§ **YOUR OBJECTIVE**: Begin with the opening line of the records and extract each line through the one holding "add('hingeRod', rod, 0.1975, 0.762, 0);"; pictures are not part of the copy.
** Opening INFORMATION SUPPLIED block **
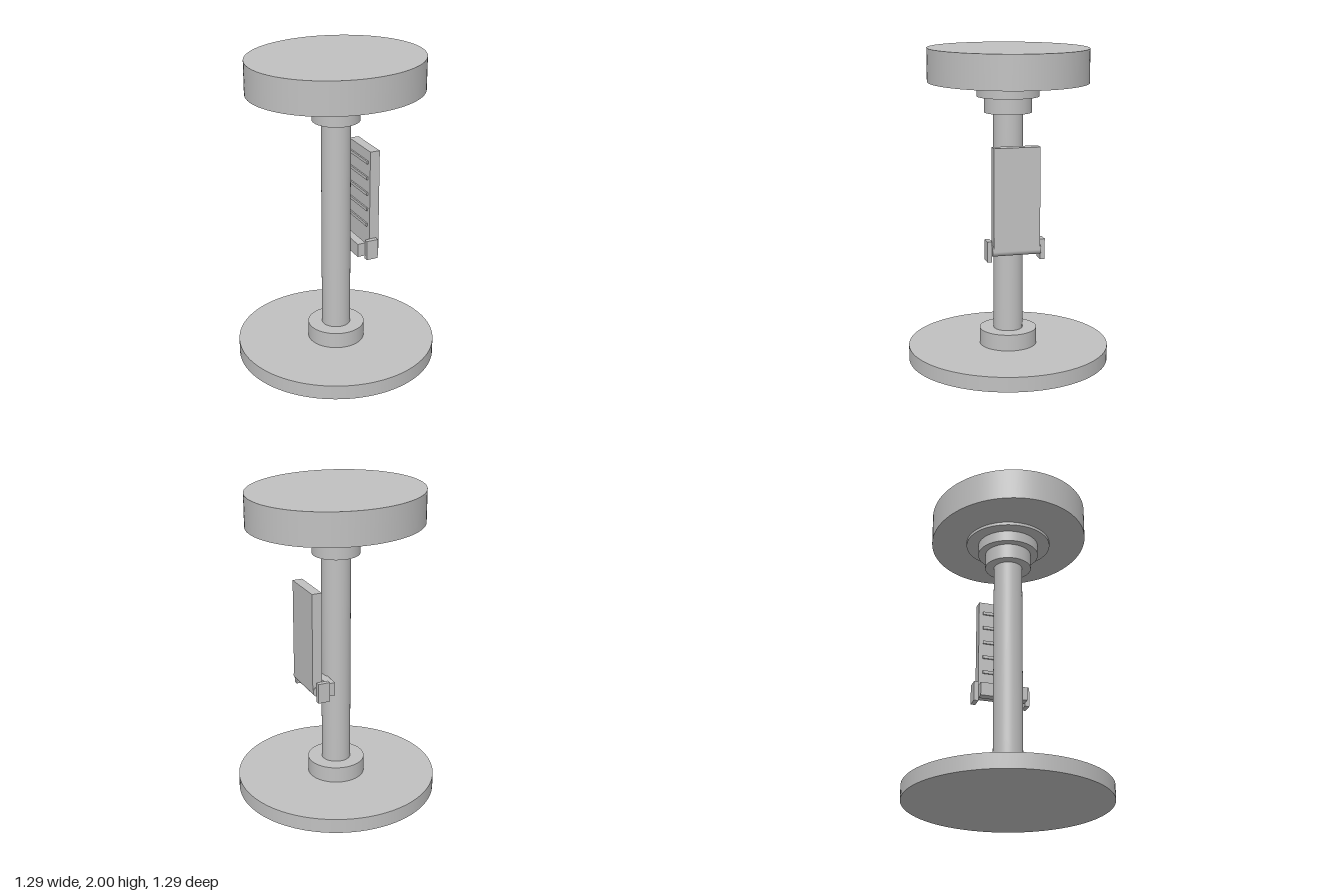
import * as THREE from 'three';

export function createModel() {
  const group = new THREE.Group();
  const grey = new THREE.MeshStandardMaterial({ color: 0xc0c0c0 });
  grey.name = 'light grey';

  const add = (name, geometry, x, y, z) => {
    const mesh = new THREE.Mesh(geometry, grey);
    mesh.name = name;
    mesh.position.set(x, y, z);
    group.add(mesh);
    return mesh;
  };
  // Upright disc between two heights
  const disc = (name, r, y0, y1) =>
    add(name, new THREE.CylinderGeometry(r, r, y1 - y0, 96), 0, (y0 + y1) / 2, 0);
  // Box given by its limits
  const box = (name, x0, x1, y0, y1, z0, z1) =>
    add(name, new THREE.BoxGeometry(x1 - x0, y1 - y0, z1 - z0),
      (x0 + x1) / 2, (y0 + y1) / 2, (z0 + z1) / 2);

  // Base, column and stepped mount
  disc('base', 0.643, 0, 0.095);
  disc('baseCollar', 0.183, 0.095, 0.2);
  disc('column', 0.093, 0.2, 1.6);
  disc('lowerMount', 0.15, 1.6, 1.7);
  disc('upperMount', 0.197, 1.7, 1.77);
  disc('mountPlate', 0.275, 1.77, 1.79);

  // Oval seat
  disc('seat', 1, 1.79, 2).scale.set(0.565, 1, 0.5);

  // Folded footrest with ribs on its inner face
  box('footrestPanel', 0.165, 0.23, 0.762, 1.41, -0.147, 0.147);
  for (let i = 0; i < 5; i++) {
    const y = 0.91 + i * 0.1055;
    box('footrestRib', 0.155, 0.165, y - 0.01, y + 0.01, -0.12, 0.12);
  }

  // Hinge rod, mounting bar and end brackets
  const rod = new THREE.CylinderGeometry(0.0325, 0.0325, 0.308, 32).rotateX(Math.PI / 2);
  add('hingeRod', rod, 0.1975, 0.762, 0);
  box('mountingBar', 0.08, 0.135, 0.715, 0.803, -0.154, 0.154);
  for (const s of [-1, 1]) {
    add('hingeBracket', new THREE.BoxGeometry(0.078, 0.13, 0.03), 0.169, 0.76, s * 0.169);
  }
  return group;
}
** Closing INFORMATION SUPPLIED block **
§ **THE COMPLETED TASK**:
import * as THREE from 'three';

export function createModel() {
  const group = new THREE.Group();
  const grey = new THREE.MeshStandardMaterial({ color: 0xc0c0c0 });
  grey.name = 'light grey';

  const add = (name, geometry, x, y, z) => {
    const mesh = new THREE.Mesh(geometry, grey);
    mesh.name = name;
    mesh.position.set(x, y, z);
    group.add(mesh);
    return mesh;
  };
  // Upright disc between two heights
  const disc = (name, r, y0, y1) =>
    add(name, new THREE.CylinderGeometry(r, r, y1 - y0, 96), 0, (y0 + y1) / 2, 0);
  // Box given by its limits
  const box = (name, x0, x1, y0, y1, z0, z1) =>
    add(name, new THREE.BoxGeometry(x1 - x0, y1 - y0, z1 - z0),
      (x0 + x1) / 2, (y0 + y1) / 2, (z0 + z1) / 2);

  // Base, column and stepped mount
  disc('base', 0.643, 0, 0.095);
  disc('baseCollar', 0.183, 0.095, 0.2);
  disc('column', 0.093, 0.2, 1.6);
  disc('lowerMount', 0.15, 1.6, 1.7);
  disc('upperMount', 0.197, 1.7, 1.77);
  disc('mountPlate', 0.275, 1.77, 1.79);

  // Oval seat
  disc('seat', 1, 1.79, 2).scale.set(0.565, 1, 0.5);

  // Folded footrest with ribs on its inner face
  box('footrestPanel', 0.165, 0.23, 0.762, 1.41, -0.147, 0.147);
  for (let i = 0; i < 5; i++) {
    const y = 0.91 + i * 0.1055;
    box('footrestRib', 0.155, 0.165, y - 0.01, y + 0.01, -0.12, 0.12);
  }

  // Hinge rod, mounting bar and end brackets
  const rod = new THREE.CylinderGeometry(0.0325, 0.0325, 0.308, 32).rotateX(Math.PI / 2);
  add('hingeRod', rod, 0.1975, 0.762, 0);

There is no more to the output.